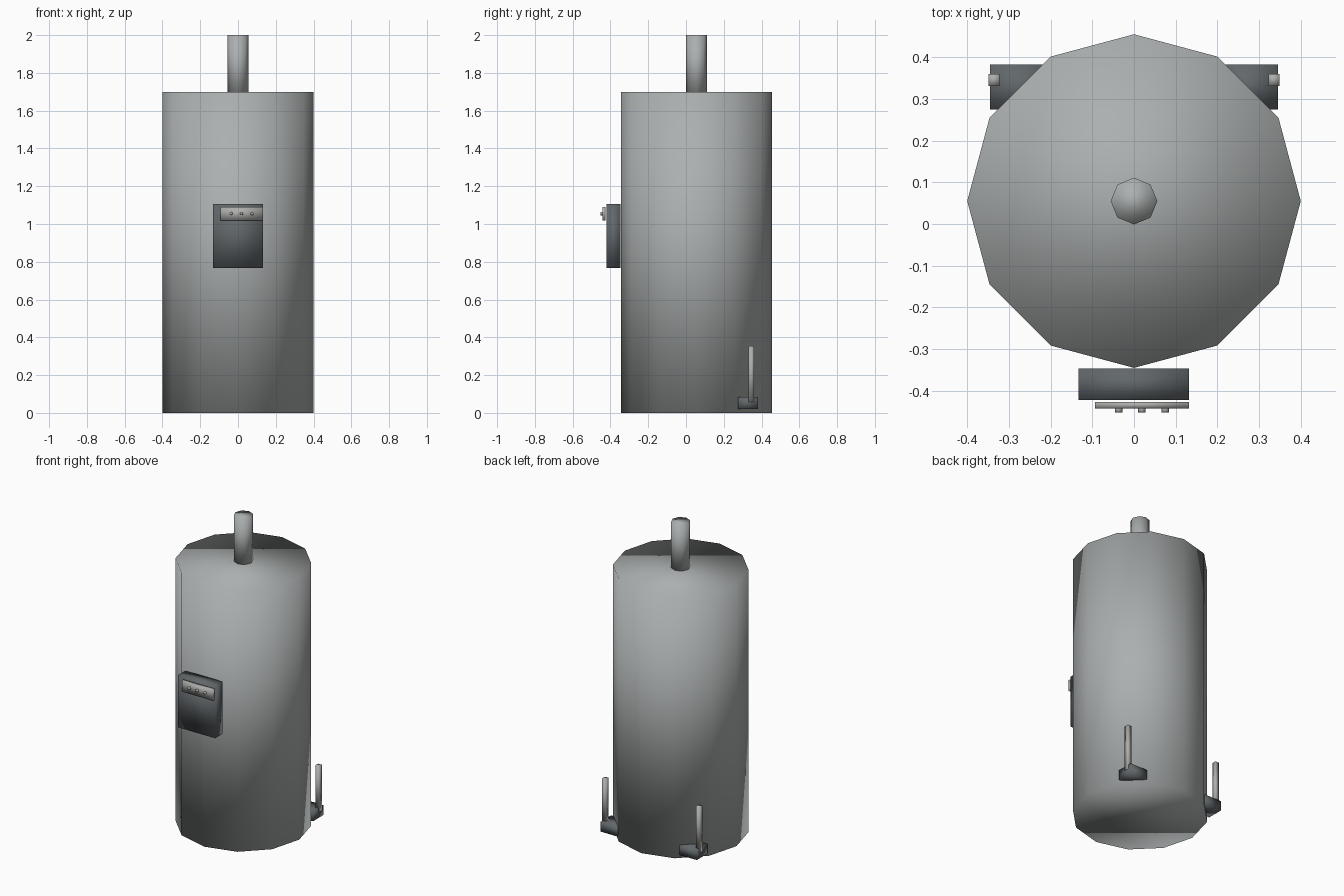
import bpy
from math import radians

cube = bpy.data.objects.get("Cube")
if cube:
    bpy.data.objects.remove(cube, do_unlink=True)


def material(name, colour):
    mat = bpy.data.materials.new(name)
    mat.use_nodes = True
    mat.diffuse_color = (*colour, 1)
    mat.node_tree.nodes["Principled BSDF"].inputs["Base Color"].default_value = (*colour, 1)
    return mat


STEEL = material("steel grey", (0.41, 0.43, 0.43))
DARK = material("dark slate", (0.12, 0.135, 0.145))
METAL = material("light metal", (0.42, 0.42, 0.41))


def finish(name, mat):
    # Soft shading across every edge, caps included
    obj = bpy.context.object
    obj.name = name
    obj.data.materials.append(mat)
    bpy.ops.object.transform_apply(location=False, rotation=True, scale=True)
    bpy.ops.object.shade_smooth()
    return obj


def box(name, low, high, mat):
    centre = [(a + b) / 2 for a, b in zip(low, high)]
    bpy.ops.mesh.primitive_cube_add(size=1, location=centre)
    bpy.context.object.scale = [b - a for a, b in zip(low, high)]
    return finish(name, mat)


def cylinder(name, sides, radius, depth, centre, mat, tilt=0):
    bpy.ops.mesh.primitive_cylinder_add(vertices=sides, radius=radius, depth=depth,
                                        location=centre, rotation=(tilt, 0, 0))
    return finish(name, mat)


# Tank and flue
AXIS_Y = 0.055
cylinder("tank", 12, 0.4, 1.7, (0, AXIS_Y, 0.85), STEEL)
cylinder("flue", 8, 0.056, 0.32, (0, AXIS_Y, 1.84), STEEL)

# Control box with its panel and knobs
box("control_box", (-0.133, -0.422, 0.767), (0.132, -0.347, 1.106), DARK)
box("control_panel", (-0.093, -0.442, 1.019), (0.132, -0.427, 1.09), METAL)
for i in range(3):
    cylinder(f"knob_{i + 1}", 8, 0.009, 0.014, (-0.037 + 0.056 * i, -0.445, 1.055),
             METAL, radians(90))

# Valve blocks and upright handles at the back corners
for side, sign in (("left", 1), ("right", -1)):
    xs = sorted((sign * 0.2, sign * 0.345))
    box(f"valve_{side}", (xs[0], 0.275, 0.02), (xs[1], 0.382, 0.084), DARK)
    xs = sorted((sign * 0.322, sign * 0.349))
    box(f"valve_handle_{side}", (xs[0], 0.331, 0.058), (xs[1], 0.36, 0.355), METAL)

........

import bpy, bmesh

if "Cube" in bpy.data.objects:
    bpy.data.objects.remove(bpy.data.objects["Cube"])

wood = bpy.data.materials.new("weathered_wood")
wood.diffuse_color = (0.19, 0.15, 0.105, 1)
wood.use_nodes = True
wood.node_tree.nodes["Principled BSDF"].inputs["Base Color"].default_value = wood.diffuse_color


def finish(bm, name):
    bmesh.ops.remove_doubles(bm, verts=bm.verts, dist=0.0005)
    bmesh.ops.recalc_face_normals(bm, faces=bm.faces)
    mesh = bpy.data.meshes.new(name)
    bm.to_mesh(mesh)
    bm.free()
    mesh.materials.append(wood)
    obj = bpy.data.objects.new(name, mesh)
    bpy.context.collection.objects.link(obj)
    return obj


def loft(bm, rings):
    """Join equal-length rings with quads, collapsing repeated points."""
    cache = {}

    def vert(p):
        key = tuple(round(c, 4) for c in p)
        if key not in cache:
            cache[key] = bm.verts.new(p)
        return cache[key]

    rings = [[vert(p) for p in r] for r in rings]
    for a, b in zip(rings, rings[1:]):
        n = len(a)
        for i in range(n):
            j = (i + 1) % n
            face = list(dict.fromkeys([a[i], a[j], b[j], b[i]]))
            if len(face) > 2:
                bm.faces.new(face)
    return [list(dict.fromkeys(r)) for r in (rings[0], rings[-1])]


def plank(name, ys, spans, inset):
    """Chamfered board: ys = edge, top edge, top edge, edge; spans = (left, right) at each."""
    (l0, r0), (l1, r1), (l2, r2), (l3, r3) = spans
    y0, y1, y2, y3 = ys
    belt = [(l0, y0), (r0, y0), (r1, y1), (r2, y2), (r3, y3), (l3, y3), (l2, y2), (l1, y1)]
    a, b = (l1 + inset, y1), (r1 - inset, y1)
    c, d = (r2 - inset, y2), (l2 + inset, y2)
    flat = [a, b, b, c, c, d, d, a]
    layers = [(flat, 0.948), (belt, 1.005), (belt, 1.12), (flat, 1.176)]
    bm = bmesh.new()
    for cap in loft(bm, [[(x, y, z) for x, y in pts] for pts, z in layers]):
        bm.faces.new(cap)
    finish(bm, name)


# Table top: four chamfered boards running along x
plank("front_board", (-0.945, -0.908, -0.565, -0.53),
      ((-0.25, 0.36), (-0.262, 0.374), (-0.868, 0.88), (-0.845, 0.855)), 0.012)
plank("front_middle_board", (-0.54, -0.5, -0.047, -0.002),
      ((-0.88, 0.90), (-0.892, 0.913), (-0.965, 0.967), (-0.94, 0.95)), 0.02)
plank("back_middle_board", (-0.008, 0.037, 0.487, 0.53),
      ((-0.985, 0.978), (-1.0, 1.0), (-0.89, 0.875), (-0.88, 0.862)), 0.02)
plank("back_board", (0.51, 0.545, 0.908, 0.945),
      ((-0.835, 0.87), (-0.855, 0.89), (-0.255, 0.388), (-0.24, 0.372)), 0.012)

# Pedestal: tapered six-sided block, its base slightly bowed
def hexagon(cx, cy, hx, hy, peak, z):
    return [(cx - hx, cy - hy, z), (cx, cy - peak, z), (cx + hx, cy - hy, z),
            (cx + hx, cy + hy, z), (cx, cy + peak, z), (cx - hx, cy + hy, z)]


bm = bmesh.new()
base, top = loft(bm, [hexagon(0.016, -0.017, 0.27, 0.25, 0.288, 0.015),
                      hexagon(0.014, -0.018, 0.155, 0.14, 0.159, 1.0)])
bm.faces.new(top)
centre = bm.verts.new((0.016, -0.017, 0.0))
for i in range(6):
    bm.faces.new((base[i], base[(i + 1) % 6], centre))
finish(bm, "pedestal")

........

→ **Goal of the exercise**
Return a copy of every line in the records that includes the string "finish".

→ **Response**
def finish(name, mat):
    return finish(name, mat)
    return finish(name, mat)
def finish(bm, name):
    finish(bm, name)
finish(bm, "pedestal")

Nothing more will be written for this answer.